(Extracted entries Opens)

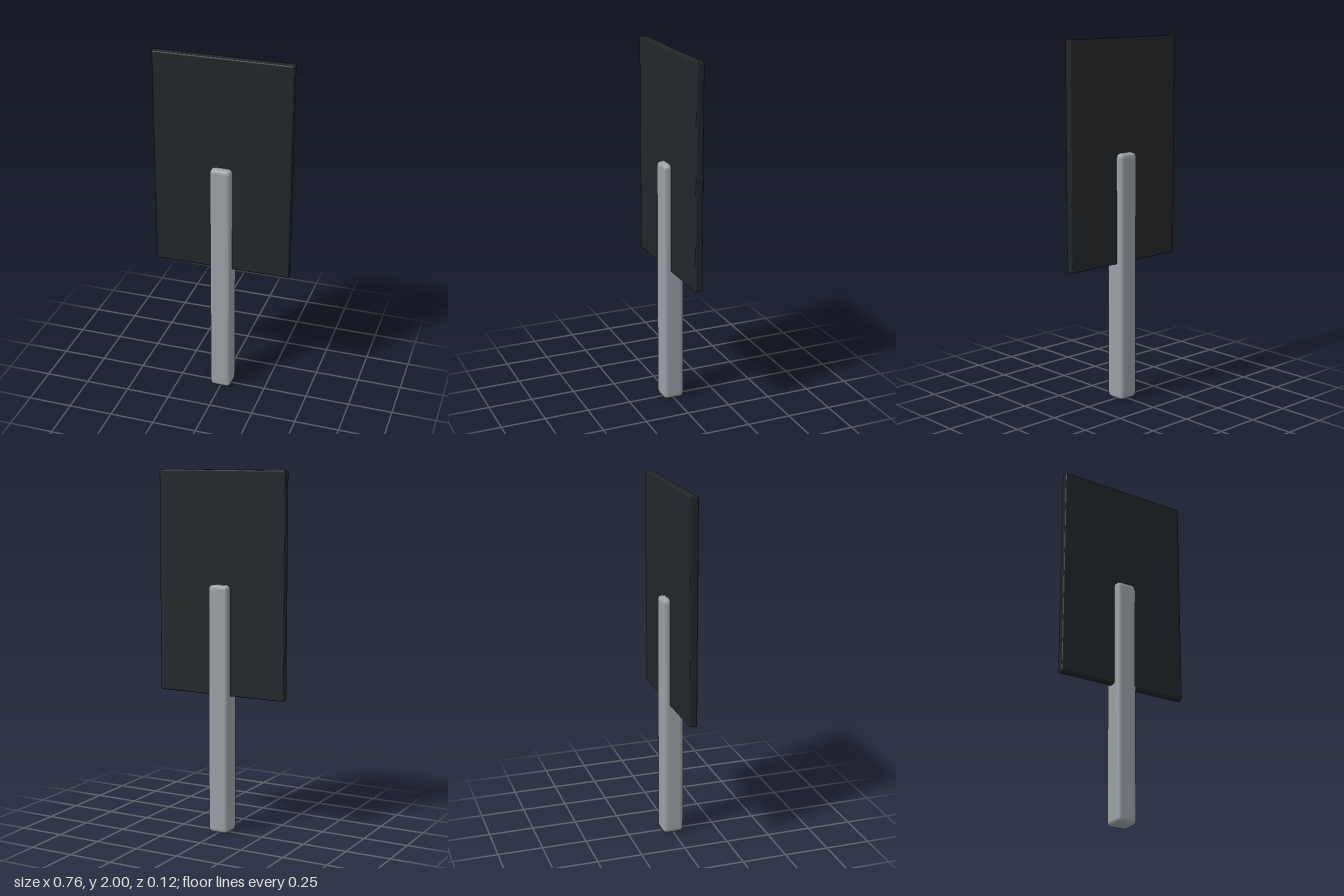
import * as THREE from 'three';
import { RoundedBoxGeometry } from 'three/addons/geometries/RoundedBoxGeometry.js';

// Upright box with faceted rounded edges, spanning bottom..top in y
function bevelledBox(name, width, depth, bottom, top, radius, color) {
  const geometry = new RoundedBoxGeometry(width, top - bottom, depth, 2, radius);
  const material = new THREE.MeshStandardMaterial({ color, flatShading: true });
  const mesh = new THREE.Mesh(geometry, material);
  mesh.name = name;
  mesh.position.y = (bottom + top) / 2;
  return mesh;
}

export function createModel() {
  const model = new THREE.Group();
  model.name = 'signPaddle';

  // Square handle, reaching up through the middle of the panel
  model.add(bevelledBox('handle', 0.12, 0.12, 0, 1.385, 0.024, 0x9aa0a6));

  // Thin dark panel
  model.add(bevelledBox('panel', 0.765, 0.044, 0.775, 2, 0.008, 0x222629));

  return model;
}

(Extracted entries Closes)

Required action:
Please reproduce all the material exactly. Pictures stay out of the copy.

Solution to this exercise:
import * as THREE from 'three';
import { RoundedBoxGeometry } from 'three/addons/geometries/RoundedBoxGeometry.js';

// Upright box with faceted rounded edges, spanning bottom..top in y
function bevelledBox(name, width, depth, bottom, top, radius, color) {
  const geometry = new RoundedBoxGeometry(width, top - bottom, depth, 2, radius);
  const material = new THREE.MeshStandardMaterial({ color, flatShading: true });
  const mesh = new THREE.Mesh(geometry, material);
  mesh.name = name;
  mesh.position.y = (bottom + top) / 2;
  return mesh;
}

export function createModel() {
  const model = new THREE.Group();
  model.name = 'signPaddle';

  // Square handle, reaching up through the middle of the panel
  model.add(bevelledBox('handle', 0.12, 0.12, 0, 1.385, 0.024, 0x9aa0a6));

  // Thin dark panel
  model.add(bevelledBox('panel', 0.765, 0.044, 0.775, 2, 0.008, 0x222629));

  return model;
}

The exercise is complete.